In popular culture, we are familiar with the physical scientist as a mad scientist-like figure writing complex equations on a window or hunching over a table with beakers and test tubes. The major similarity between what we see in film and real life is that students majoring in physical sciences have the opportunity to change the world; well at least how we understand its physical structure. This month, we spoke to Isabel Bogacz from Tilton, NH who is one of these students changing the world through science. Isabel graduated with her bachelor’s degree from St. Lawrence University in 2017 and is now a Ph.D. candidate at the University of California Berkeley in Physical Chemistry. Here is Isabel’s advice for women in science, students interested in the physical sciences, and words of wisdom for students beginning the college search process:

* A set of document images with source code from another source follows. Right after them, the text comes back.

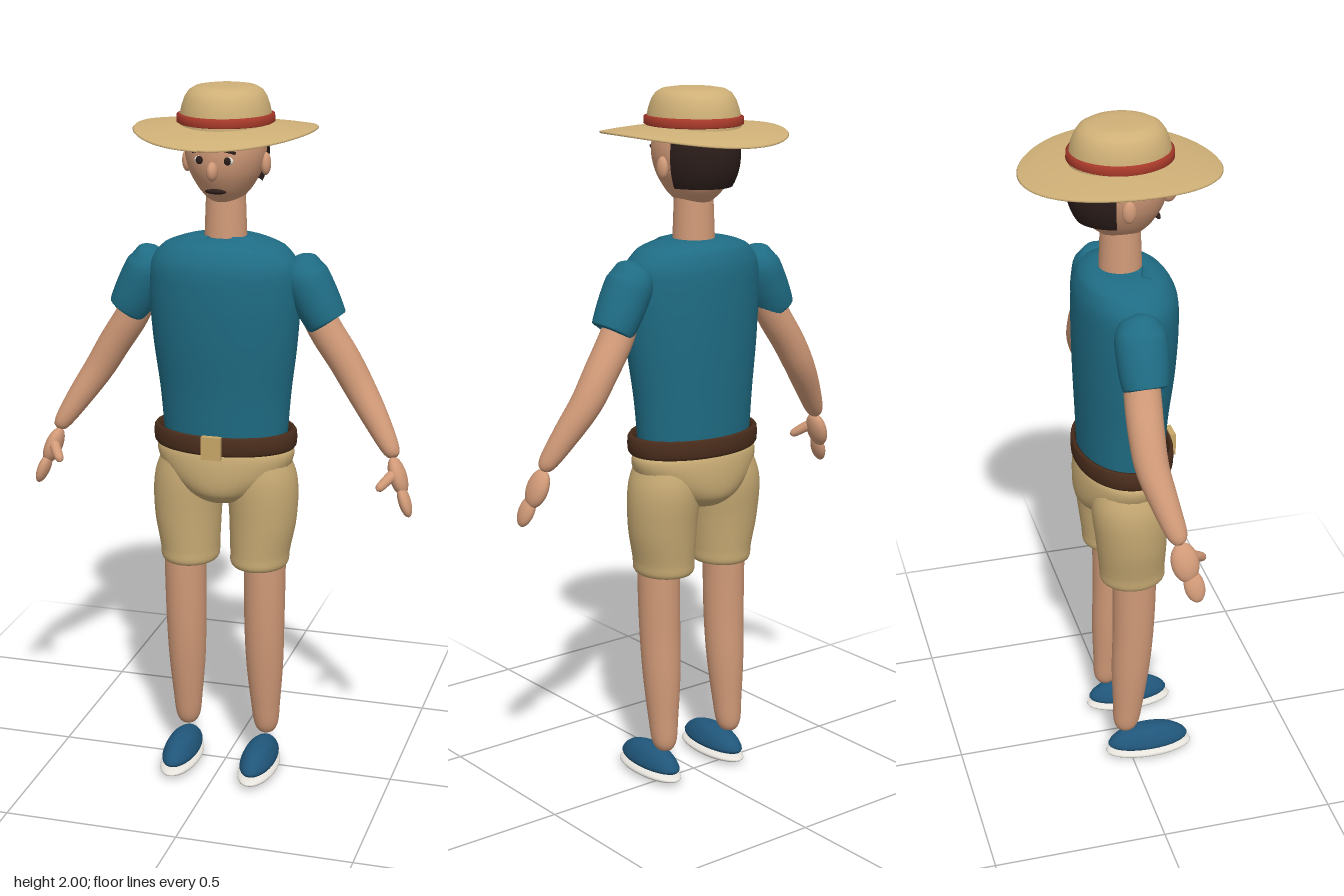
import * as THREE from 'three';

const mat = (name, color, side = THREE.FrontSide) => {
  const m = new THREE.MeshStandardMaterial({ color, side });
  m.name = name;
  return m;
};

// Smooth closed body through cross-sections [x, y, z, radiusX, radiusZ], listed from top to bottom.
// level = true keeps every ring horizontal, otherwise rings stand square to the path.
function sweep(sections, level = true, rings = 36, sides = 32) {
  const path = new THREE.CatmullRomCurve3(sections.map(s => new THREE.Vector3(s[0], s[1], s[2])));
  const size = new THREE.CatmullRomCurve3(sections.map(s => new THREE.Vector3(s[3], s[4], s[1])));
  const pos = [], index = [], Z = new THREE.Vector3(0, 0, 1);
  for (let i = 0; i <= rings; i++) {
    const t = i / rings, c = path.getPoint(t), r = size.getPoint(t);
    const dir = level ? new THREE.Vector3(0, -1, 0) : path.getTangent(t);
    const u = Z.clone().cross(dir).normalize(), v = dir.clone().cross(u);
    for (let j = 0; j < sides; j++) {
      const a = j / sides * Math.PI * 2;
      const p = c.clone().addScaledVector(u, Math.cos(a) * r.x).addScaledVector(v, Math.sin(a) * r.y);
      pos.push(p.x, p.y, p.z);
      if (i === rings) continue;
      const k = (j + 1) % sides, p0 = i * sides + j, p1 = i * sides + k;
      index.push(p0, p1, p0 + sides, p1, p1 + sides, p0 + sides);
    }
  }
  // end caps
  for (const [ring, flip] of [[0, false], [rings, true]]) {
    const n = pos.length / 3, c = path.getPoint(ring / rings);
    pos.push(c.x, c.y, c.z);
    for (let j = 0; j < sides; j++) {
      const a = ring * sides + j, b = ring * sides + (j + 1) % sides;
      index.push(n, flip ? a : b, flip ? b : a);
    }
  }
  const g = new THREE.BufferGeometry();
  g.setAttribute('position', new THREE.Float32BufferAttribute(pos, 3));
  g.setIndex(index);
  g.computeVertexNormals();
  return g;
}

export function createModel() {
  const skin = mat('skin', 0xd19a78), shirt = mat('teal shirt', 0x1f6c84), khaki = mat('khaki shorts', 0xc6a973);
  const straw = mat('straw', 0xcfb077), red = mat('red band', 0xa83a2a), leather = mat('brown leather', 0x4a2d1c);
  const brass = mat('brass', 0xc9a868), dark = mat('dark hair', 0x2b1d1a, THREE.DoubleSide);
  const blue = mat('blue shoe', 0x20567a), white = mat('white sole', 0xe6e3dc);

  const model = new THREE.Group();
  model.name = 'manInHat';
  const add = (name, geo, material, x = 0, y = 0, z = 0, rx = 0, ry = 0, rz = 0) => {
    const m = new THREE.Mesh(geo, material);
    m.name = name;
    m.position.set(x, y, z);
    m.rotation.set(rx, ry, rz);
    model.add(m);
    return m;
  };
  const ball = (a, b, c) => new THREE.SphereGeometry(1, 28, 20).scale(a, b, c);
  const lathe = (pts, sx, sz) =>
    new THREE.LatheGeometry(pts.map(p => new THREE.Vector2(...p)), 64).scale(sx, 1, sz);

  // Torso, neck and hips
  add('shirt', sweep([
    [0, 1.592, 0, 0.03, 0.03], [0, 1.588, 0, 0.1, 0.08], [0, 1.565, 0.005, 0.17, 0.117],
    [0, 1.52, 0.01, 0.207, 0.137], [0, 1.44, 0.011, 0.214, 0.142], [0, 1.3, 0.008, 0.206, 0.138],
    [0, 1.15, 0.002, 0.188, 0.127], [0, 1.03, 0, 0.178, 0.12], [0, 1, 0, 0.174, 0.116]], true, 48, 48), shirt);
  add('neck', new THREE.CylinderGeometry(0.054, 0.06, 0.16, 32), skin, 0, 1.64, 0);
  add('hips', sweep([
    [0, 1.015, 0, 0.165, 0.11], [0, 0.98, 0, 0.198, 0.128], [0, 0.92, 0, 0.178, 0.136],
    [0, 0.87, 0, 0.125, 0.128], [0, 0.838, 0, 0.07, 0.09], [0, 0.825, 0, 0.01, 0.01]]), khaki);

  // Belt and buckle
  add('belt', lathe([[0.188, 0.995], [0.199, 0.992], [0.205, 1.0], [0.207, 1.02], [0.205, 1.04],
    [0.199, 1.048], [0.188, 1.045], [0.186, 1.02], [0.188, 0.995]], 1, 0.68), leather, 0, 0, 0.004);
  add('buckle', new THREE.BoxGeometry(0.056, 0.066, 0.016), brass, 0, 1.018, 0.148);

  // Head
  add('head', sweep([
    [0, 1.95, 0, 0.03, 0.03], [0, 1.92, 0, 0.085, 0.1], [0, 1.87, 0, 0.106, 0.122], [0, 1.82, 0, 0.11, 0.127],
    [0, 1.77, 0, 0.098, 0.117], [0, 1.72, 0, 0.07, 0.088], [0, 1.685, 0.003, 0.035, 0.045],
    [0, 1.675, 0.005, 0.005, 0.005]]), skin);
  add('nose', ball(0.015, 0.026, 0.022), skin, 0, 1.785, 0.133);
  add('mouth', ball(0.03, 0.007, 0.008), dark, 0, 1.726, 0.1);

  // Hair: back shell and the line under the hat
  add('backHair', new THREE.SphereGeometry(1, 32, 24, Math.PI + 0.28, Math.PI - 0.56, 0.5, 1.67)
    .scale(0.117, 0.15, 0.145), dark, 0, 1.82, 0);
  add('topHair', new THREE.SphereGeometry(1, 32, 12, 0, Math.PI * 2, 0.5, 0.78)
    .scale(0.115, 0.15, 0.131), dark, 0, 1.82, -0.003);

  // Hat: the brim droops more at the front and back than at the sides
  const brim = lathe([[0.1, 1.893], [0.16, 1.891], [0.21, 1.888], [0.247, 1.884], [0.25, 1.887],
    [0.247, 1.89], [0.21, 1.894], [0.16, 1.898], [0.1, 1.901]], 1, 1.088);
  const bp = brim.attributes.position;
  for (let i = 0; i < bp.count; i++) bp.setY(i, bp.getY(i) - 0.025 * (bp.getZ(i) / 0.27) ** 2);
  brim.computeVertexNormals();
  add('hatBrim', brim, straw);
  add('hatCrown', lathe([[0.126, 1.885], [0.125, 1.915], [0.119, 1.945], [0.111, 1.968], [0.1, 1.985],
    [0.084, 1.995], [0.06, 1.999], [0.03, 2], [0, 2]], 1, 1.1), straw);
  add('hatBand', lathe([[0.128, 1.9], [0.133, 1.903], [0.132, 1.922], [0.124, 1.926]], 1, 1.08), red);

  for (const s of [1, -1]) {
    const side = s > 0 ? 'left' : 'right';
    const m = list => list.map(p => [p[0] * s, ...p.slice(1)]);

    // Face details and collar
    add(side + 'Ear', ball(0.014, 0.031, 0.019), skin, s * 0.111, 1.79, -0.005);
    add(side + 'Eye', ball(0.014, 0.011, 0.007), white, s * 0.04, 1.813, 0.117);
    add(side + 'Pupil', ball(0.01, 0.011, 0.006), dark, s * 0.039, 1.813, 0.121);
    add(side + 'Brow', new THREE.BoxGeometry(0.036, 0.007, 0.008), dark, s * 0.043, 1.838, 0.119, 0, s * 0.3, -s * 0.25);
    add(side + 'Collar', new THREE.BoxGeometry(0.06, 0.014, 0.075), shirt, s * 0.07, 1.572, 0.075, 0.5, s * 0.3, -s * 0.15);

    // Arm
    add(side + 'Sleeve', sweep(m([
      [0.208, 1.545, -0.004, 0.012, 0.012], [0.213, 1.532, -0.004, 0.042, 0.045], [0.222, 1.495, -0.005, 0.062, 0.068],
      [0.25, 1.435, -0.006, 0.065, 0.07], [0.28, 1.375, -0.007, 0.06, 0.064], [0.286, 1.363, -0.007, 0.057, 0.06],
      [0.288, 1.36, -0.007, 0.045, 0.048]]), false), shirt);
    add(side + 'Arm', sweep(m([
      [0.24, 1.42, -0.01, 0.045, 0.045], [0.28, 1.34, -0.014, 0.047, 0.05], [0.335, 1.255, -0.018, 0.046, 0.049],
      [0.38, 1.18, -0.015, 0.043, 0.046], [0.435, 1.095, 0.006, 0.036, 0.038], [0.482, 1.02, 0.028, 0.024, 0.027],
      [0.491, 1.005, 0.032, 0.016, 0.017], [0.494, 0.999, 0.034, 0.003, 0.003]]), false), skin);

    // Hand
    add(side + 'Palm', ball(0.024, 0.056, 0.038), skin, s * 0.506, 0.95, 0.042, -0.15, 0, s * 0.35);
    add(side + 'Fingers', ball(0.017, 0.046, 0.028), skin, s * 0.53, 0.886, 0.062, -0.2, 0, s * 0.35);
    add(side + 'Thumb', sweep(m([
      [0.506, 0.972, 0.05, 0.004, 0.004], [0.5, 0.965, 0.058, 0.014, 0.014], [0.48, 0.945, 0.085, 0.014, 0.015],
      [0.465, 0.93, 0.104, 0.011, 0.011], [0.461, 0.926, 0.11, 0.002, 0.002]]), false, 20, 16), skin);

    // Leg
    add(side + 'ShortsLeg', sweep(m([
      [0.1, 0.99, 0, 0.07, 0.09], [0.108, 0.9, -0.002, 0.098, 0.108], [0.111, 0.78, 0.003, 0.096, 0.102],
      [0.104, 0.68, 0.007, 0.085, 0.095], [0.103, 0.65, 0.008, 0.083, 0.094], [0.103, 0.64, 0.008, 0.077, 0.087],
      [0.104, 0.638, 0.008, 0.06, 0.065]])), khaki);
    add(side + 'Leg', sweep(m([
      [0.118, 0.72, 0.01, 0.062, 0.063], [0.119, 0.6, 0.01, 0.06, 0.063], [0.118, 0.45, 0.007, 0.058, 0.06],
      [0.118, 0.33, 0, 0.054, 0.056], [0.119, 0.2, -0.008, 0.043, 0.045], [0.12, 0.125, -0.014, 0.034, 0.036],
      [0.12, 0.104, -0.015, 0.022, 0.024], [0.12, 0.098, -0.015, 0.003, 0.003]])), skin);

    // Shoe
    add(side + 'Shoe', sweep(m([
      [0.118, 0.097, 0.055, 0.002, 0.005], [0.118, 0.094, 0.055, 0.019, 0.046], [0.118, 0.082, 0.055, 0.035, 0.085],
      [0.118, 0.062, 0.055, 0.046, 0.113], [0.118, 0.045, 0.055, 0.05, 0.123], [0.118, 0.036, 0.055, 0.047, 0.117],
      [0.118, 0.032, 0.055, 0.035, 0.09]])), blue);
    add(side + 'Sole', ball(0.055, 0.018, 0.132), white, s * 0.118, 0.018, 0.058);
  }
  return model;
}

The Center for College Planning: What is the most exciting aspect of learning about physical sciences?
Isabel Bogacz: When I first began college I thought I wanted to major in Biology, as I really enjoyed that in high school. However, when I started classes at St. Lawrence University I really fell in love with chemistry and physics. Problems in chemistry always felt like a puzzle to me. Each class I take I learn some more tools to help me solve bigger and more complex problems. I loved that throughout college each class I took built on the one before.
CCP: What can students expect from coursework in the physical sciences?
IB: Coursework in physical sciences is intensive and broad. Typically, a significant amount of math courses is required. Even courses that aren’t based in a mathematics department will be mostly math based. Many higher-level classes require regular use of calculus, trig, and algebra. However, you don’t need to be a math genius to do well. Generally speaking, once you learn the necessary tools the harder part becomes the science behind the math. Math is more of a tool that helps you arrive at a certain answer, and typically the math used is pretty well defined. However, if you progress to a higher level there are many chances to integrate a love of math or computer science with physical science. Another side of learning in the physical sciences is a lot of lab courses. This is great for hands-on learners. These classes add a significant amount of hours to your class schedule but are typically where concepts are cemented.
CCP: What advice do you have for women interested in pursuing a degree and career in the physical sciences?
IB: It is extremely important that women pursue STEM degrees. The field is rapidly changing to become more inclusive but there is still a long way to go. We need more diversity in science not only with respect to gender, but race, socio-economic background, age, sexual orientation and more. It can sometimes be hard to be the only woman in on a project or in a class. However, good mentors and friends will help you through anything. There is no one piece of advice that I’d give to women interested in pursuing a degree and career in the physical sciences. It is important that you realize that your journey will be different than anyone else’s. It may be longer, shorter, harder or easier but that’s okay. I think it’s mostly important to remember that as long as you are doing your best that’s all you can control. Additionally, as I said above, find a mentor and things will be easier.
CCP: How important is research to an undergraduate student’s college experience?
IB: Research during undergraduate is the single most important part of your college experience. You can be an absolute perfect student with perfect grades and still be denied from graduate/professional programs for not having research experience. Of particular importance are summer research opportunities, most of which are fully funded and offer room and board. Even if you don’t have plans to get an advanced degree, undergraduate research is beneficial in many other ways. Research is a way to apply what you learn, develop problem solving skills, and learn how to ask important scientific questions. Research is how you take science out of the classroom and into the real world.
CCP: What skills, outside of academics (e.g. math and science) do students learn as a physical science major?
IB: Physical science degrees give you so much more than mastery of applied calculus or the periodic table. I think the most relevant is problem-solving skills. People often go on from degrees in STEM to fields like business, law, and consulting. This degree will teach you how to look at a variety of clues and draw conclusions. This may sound simple in theory but in practice it is often very, very hard. Other skills you’ll learn are time management, sorting through large amounts of info to find the important things, and critical thinking.
CCP: What advice do you have for high school students beginning the college search process?
IB: The most important suggestions I have for students looking at colleges is to follow your gut, look for scholarships, and find places where you get outside of the classroom opportunities. Classes are great and you’ll learn a lot, but finding a school where you’ll have the opportunity to work directly with experts in your field, and learn in a collaborative environment is the key to becoming the best scientist you can be.